Germany's Interior Ministry is considering resuming deportations to Syria despite the still-volatile situation in the war-torn country. Violent criminals among Syrians should be repatriated, German conservatives say.
With the war in Syria winding down, the government of Germany will reconsider their freeze on repatriations of Syrian migrants, German interior ministry said on Friday.
Specifically, the authorities are looking into deporting criminals among Syrian nationals, Interior Minister Horst Seehofer told joint corporate newsroom Redaktionsnetzwerk Deutschland.
"We are examining it very strictly in our ministry," he said.
The decision is expected to be made in two weeks, when interior ministers of 16 German states are due to meet with Seehofer in the central city of Magdeburg.

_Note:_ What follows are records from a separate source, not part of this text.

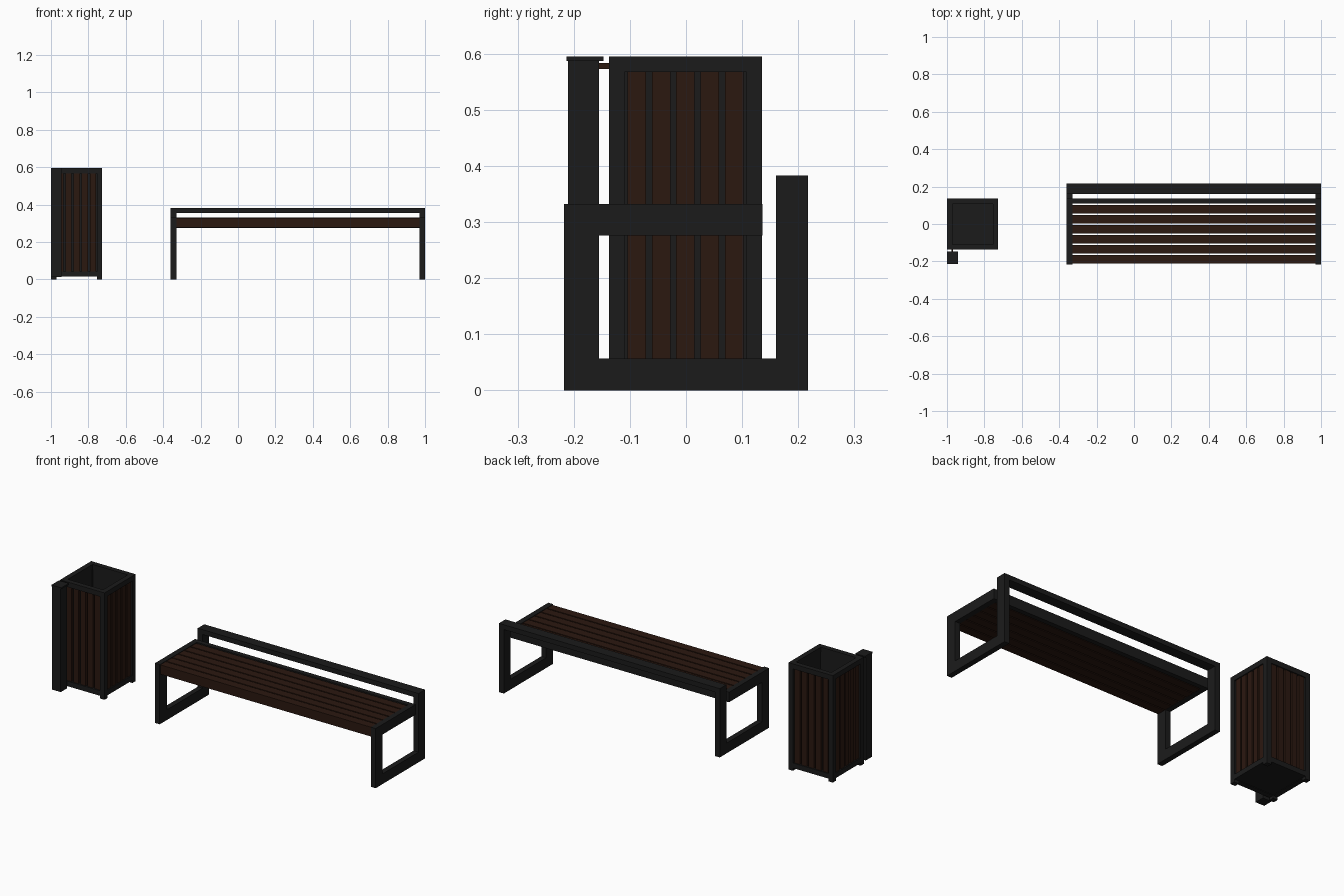
import bpy, bmesh
from mathutils import Matrix

if "Cube" in bpy.data.objects:
    bpy.data.objects.remove(bpy.data.objects["Cube"])


def material(name, rgb):
    m = bpy.data.materials.new(name)
    m.diffuse_color = (*rgb, 1)
    m.use_nodes = True
    m.node_tree.nodes["Principled BSDF"].inputs["Base Color"].default_value = m.diffuse_color
    return m


METAL = material("dark_metal", (0.011, 0.011, 0.011))
WOOD = material("dark_wood", (0.024, 0.009, 0.005))


def finish(name, bm, mat):
    bmesh.ops.recalc_face_normals(bm, faces=bm.faces)
    me = bpy.data.meshes.new(name)
    bm.to_mesh(me)
    bm.free()
    ob = bpy.data.objects.new(name, me)
    me.materials.append(mat)
    bpy.context.collection.objects.link(ob)
    return ob


def add_box(bm, x, y, z):
    geo = bmesh.ops.create_cube(bm, size=1)["verts"]
    for v in geo:
        v.co = [(r[0] + r[1]) / 2 + c * (r[1] - r[0]) for r, c in zip((x, y, z), v.co)]
    return geo


def box(name, x, y, z, mat):
    bm = bmesh.new()
    add_box(bm, x, y, z)
    return finish(name, bm, mat)


def extrude_profile(name, points, x0, x1, mat):
    # closed (y, z) outline extruded along x
    bm = bmesh.new()
    face = bm.faces.new([bm.verts.new((x0, y, z)) for y, z in points])
    new = bmesh.ops.extrude_face_region(bm, geom=[face])["geom"]
    bmesh.ops.translate(bm, vec=(x1 - x0, 0, 0),
                        verts=[v for v in new if isinstance(v, bmesh.types.BMVert)])
    return finish(name, bm, mat)


# bench side frames: front leg, cantilevered seat arm, floor bar and rear leg
frame = [(-0.217, 0), (0.217, 0), (0.217, 0.383), (0.16, 0.383), (0.16, 0.057),
         (-0.155, 0.057), (-0.155, 0.276), (0.136, 0.276), (0.136, 0.332), (-0.217, 0.332)]
extrude_profile("bench_left_frame", frame, -0.36, -0.33, METAL)
extrude_profile("bench_right_frame", frame, 0.97, 1.0, METAL)

# bench rails
box("bench_back_rail", (-0.33, 0.97), (0.16, 0.217), (0.356, 0.383), METAL)
box("bench_seat_rear_rail", (-0.33, 0.97), (0.109, 0.136), (0.276, 0.332), METAL)

# seat planks
for i in range(6):
    y = -0.212 + i * 0.0535
    box(f"seat_plank_{i + 1}", (-0.33, 0.97), (y, y + 0.047), (0.277, 0.329), WOOD)

# litter bin
CX, CY, H = -0.8625, -0.001, 0.1365
T = 0.028

# corner posts with feet
for i, (sx, sy) in enumerate([(-1, -1), (1, -1), (1, 1), (-1, 1)]):
    xs = sorted((CX + sx * H, CX + sx * (H - T)))
    ys = sorted((CY + sy * H, CY + sy * (H - T)))
    box(f"bin_post_{i + 1}", xs, ys, (0, 0.595), METAL)

# rails and slats on each of the four sides
for k, side in enumerate(("front", "right", "back", "left")):
    turn = Matrix.Translation((CX, CY, 0)) @ Matrix.Rotation(k * 1.5707963, 4, "Z")
    rails, slats = bmesh.new(), bmesh.new()
    w = H - T
    add_box(rails, (-w, w), (-H, -H + T), (0.567, 0.595))
    add_box(rails, (-w, w), (-H, -H + T), (0.015, 0.043))
    for i in range(5):
        c = (i - 2) * 0.0435
        add_box(slats, (c - 0.0165, c + 0.0165), (-H + 0.006, -H + 0.02), (0.043, 0.567))
    for label, bm, mat in (("rails", rails, METAL), ("slats", slats, WOOD)):
        bm.transform(turn)
        finish(f"bin_{side}_{label}", bm, mat)

# open inner liner
bm = bmesh.new()
r = H - 0.022
add_box(bm, (CX - r, CX + r), (CY - r, CY + r), (0.018, 0.572))
bm.normal_update()
bmesh.ops.delete(bm, geom=[f for f in bm.faces if f.normal.z > 0.5], context="FACES")
liner = finish("bin_liner", bm, METAL)
solid = liner.modifiers.new("thickness", "SOLIDIFY")
solid.thickness = 0.005
solid.offset = -1

# side ash post, its cap and the connecting pin
box("ash_post", (-0.999, -0.945), (-0.21, -0.155), (0.012, 0.587), METAL)
box("ash_post_cap", (-1.0, -0.94), (-0.213, -0.147), (0.587, 0.595), METAL)
box("ash_post_pin", (-0.977, -0.967), (-0.155, -0.137), (0.573, 0.583), WOOD)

Complex, difficult and 'volatile'
A year ago, the group voted to prolong the moratorium for deporting Syrians until the end of 2018. Interior ministers from Bavaria and Saxony, however, pushed for an extension of only six months.
Earlier this week, Germany's Foreign Ministry issued a classified report on the situation in Syria. The document aims to help various institutions and courts in making decision regarding asylum requests.

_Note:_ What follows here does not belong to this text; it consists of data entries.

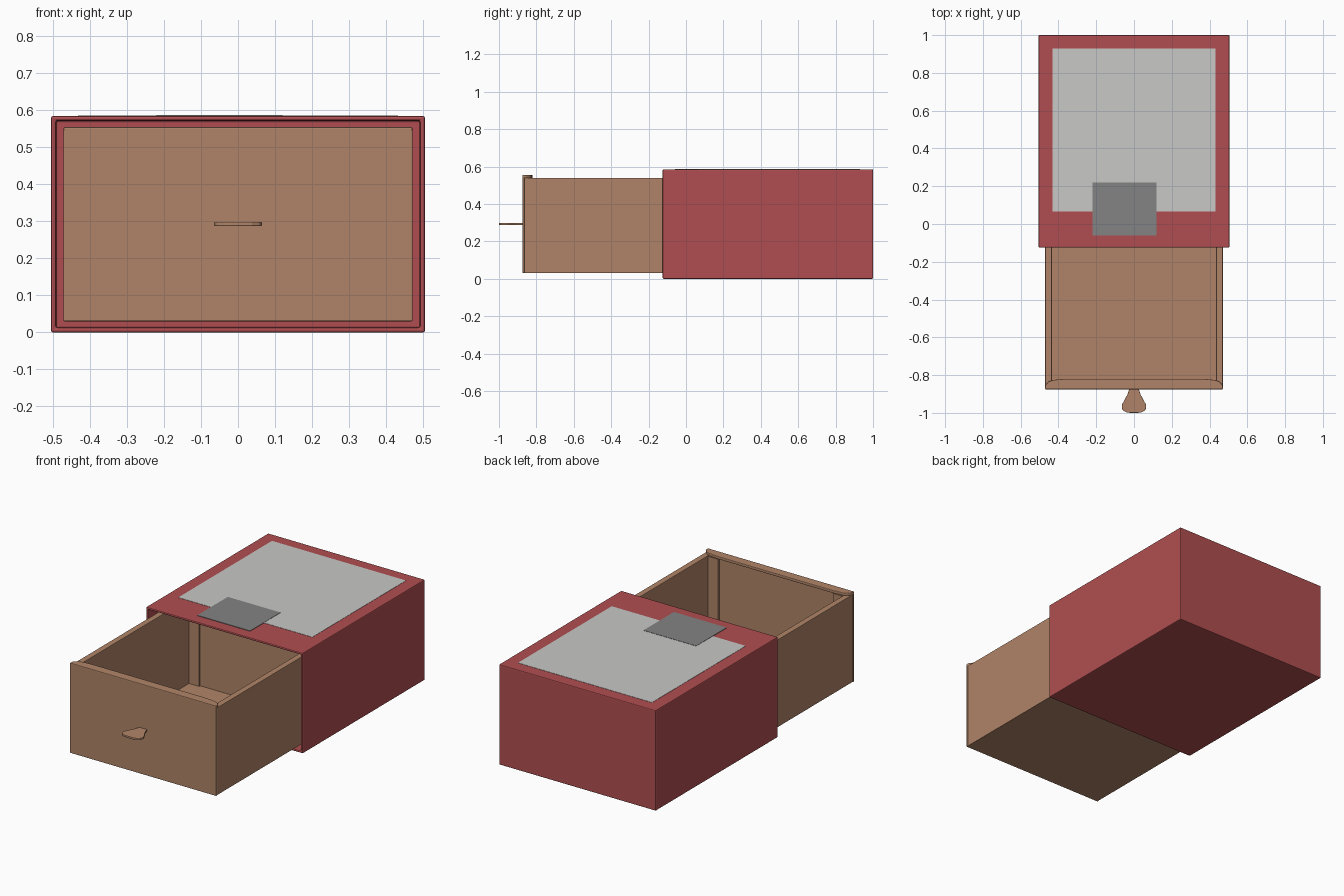
import bpy, bmesh, math

if "Cube" in bpy.data.objects:
    bpy.data.objects.remove(bpy.data.objects["Cube"])


def material(name, rgb):
    m = bpy.data.materials.new(name)
    m.diffuse_color = (*rgb, 1)
    m.use_nodes = True
    m.node_tree.nodes["Principled BSDF"].inputs["Base Color"].default_value = m.diffuse_color
    return m


RED = material("sleeve red", (0.434, 0.076, 0.080))
TAN = material("cardboard tan", (0.434, 0.231, 0.138))
LIGHT = material("light grey label", (0.578, 0.578, 0.571))
DARK = material("dark grey label", (0.227, 0.227, 0.227))


def finish(name, bm, mat, bevel=0.0, segments=2):
    bmesh.ops.recalc_face_normals(bm, faces=bm.faces)
    mesh = bpy.data.meshes.new(name)
    bm.to_mesh(mesh)
    bm.free()
    ob = bpy.data.objects.new(name, mesh)
    bpy.context.collection.objects.link(ob)
    mesh.materials.append(mat)
    if bevel:
        mod = ob.modifiers.new("soft edges", 'BEVEL')
        mod.width = bevel
        mod.segments = segments
        mod.limit_method = 'ANGLE'
    return ob


def box_mesh(x0, x1, y0, y1, z0, z1):
    bm = bmesh.new()
    bmesh.ops.create_cube(bm, size=1)
    for v in bm.verts:
        v.co = (x1 if v.co.x > 0 else x0, y1 if v.co.y > 0 else y0,
                z1 if v.co.z > 0 else z0)
    return bm


def box(name, dims, mat, bevel=0.0):
    return finish(name, box_mesh(*dims), mat, bevel)


def prism(name, half, z0, z1, mat, bevel):
    # outline given for +x and mirrored to -x
    pts = half + [(-x, y) for x, y in reversed(half)]
    bm = bmesh.new()
    face = bm.faces.new([bm.verts.new((x, y, z0)) for x, y in pts])
    ext = bmesh.ops.extrude_face_region(bm, geom=[face])
    for v in ext["geom"]:
        if isinstance(v, bmesh.types.BMVert):
            v.co.z = z1
    return finish(name, bm, mat, bevel)


# Outer sleeve: closed box with the front face hollowed out
bm = box_mesh(-0.505, 0.505, -0.125, 1.0, 0, 0.585)
bm.normal_update()
front = min(bm.faces, key=lambda f: f.calc_center_median().y)
bmesh.ops.inset_region(bm, faces=[front], thickness=0.018)
ext = bmesh.ops.extrude_face_region(bm, geom=[front])
for v in ext["geom"]:
    if isinstance(v, bmesh.types.BMVert):
        v.co.y = 0.982
if front.is_valid:
    bmesh.ops.delete(bm, geom=[front], context='FACES_ONLY')
finish("sleeve", bm, RED, 0.005)

# Printed panels on the sleeve top
box("top_label", (-0.432, 0.432, 0.067, 0.93, 0.583, 0.5865), LIGHT)
box("top_patch", (-0.22, 0.12, -0.06, 0.22, 0.583, 0.588), DARK)

# Drawer tray
Y0, Y1 = -0.865, 0.215
box("drawer_floor", (-0.468, 0.468, Y0, Y1, 0.03, 0.045), TAN)
for side, s in (("left", -1), ("right", 1)):
    xs = sorted((s * 0.435, s * 0.47))
    box("drawer_side_" + side, (*xs, Y0, Y1, 0.03, 0.54), TAN, 0.003)
    # folded corner flaps inside the tray
    xf = sorted((s * 0.37, s * 0.435))
    box("front_flap_" + side, (*xf, -0.84, -0.825, 0.045, 0.535), TAN)
    box("back_flap_" + side, (*xf, 0.17, 0.185, 0.045, 0.535), TAN)
box("drawer_back", (-0.436, 0.436, 0.18, Y1, 0.03, 0.54), TAN)
box("drawer_front_inner", (-0.436, 0.436, Y0, -0.835, 0.03, 0.545), TAN)
box("drawer_front", (-0.472, 0.472, -0.875, -0.864, 0.03, 0.547), TAN, 0.003)

# Folded lip along the top of the drawer front
prism("front_lip", [(0.472, -0.875), (0.47, -0.855), (0.455, -0.836),
                    (0.43, -0.826), (0.37, -0.82)], 0.538, 0.555, TAN, 0.004)

# Flared pull tab
prism("pull_tab", [(0.022, -0.866), (0.036, -0.905), (0.063, -0.955),
                   (0.065, -0.972), (0.058, -0.988), (0.038, -0.998),
                   (0.015, -1.0)], 0.287, 0.299, TAN, 0.003)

While the details remain secret, Germany's Foreign Ministry said that the reports showed a "complex, still difficult and volatile situation" in the country torn by six years of war. This estimate applies to both the territory controlled by the Assad regime as well as to the areas still held by the rebels. It was also "not easy" to gather information considering that Germany currently does not have an embassy in Syria, officials said.
Left Party angry with Seehofer
The interior minister in the eastern German state of Saxony, CDU conservative Roland Wöller, backed the initiative of deporting criminals.
"As soon as the security situation allows, there should be an option to send people who pose a danger to the public and also criminals to Syria," he told Redaktionsnetzwerk Deutschland.
"We will consider the latest (Foreign Ministry) report at the interior minister conference," he added.
Joachim Herrman from the Bavarian CSU also publically supported the idea.
At the same time, the opposition Left party slammed Seehofer for opening the door to resume deportation.
"There must not be any deportations to Syria," said the Left lawmaker Ulla Jelpke. The country remains "shaken by the civil war and terrorism," and ruled by Bashar al-Assad who "terrorized the citizens in the past, is still doing it, and will certainly continue to do so in the future."
The head of Pro Asyl group, Günter Burkhardt, noted that Syrians still face security threats and disastrous problems with supplying basic goods.
"Syria is not safe," the group said.
dj/bw (AFP, dpa, epd)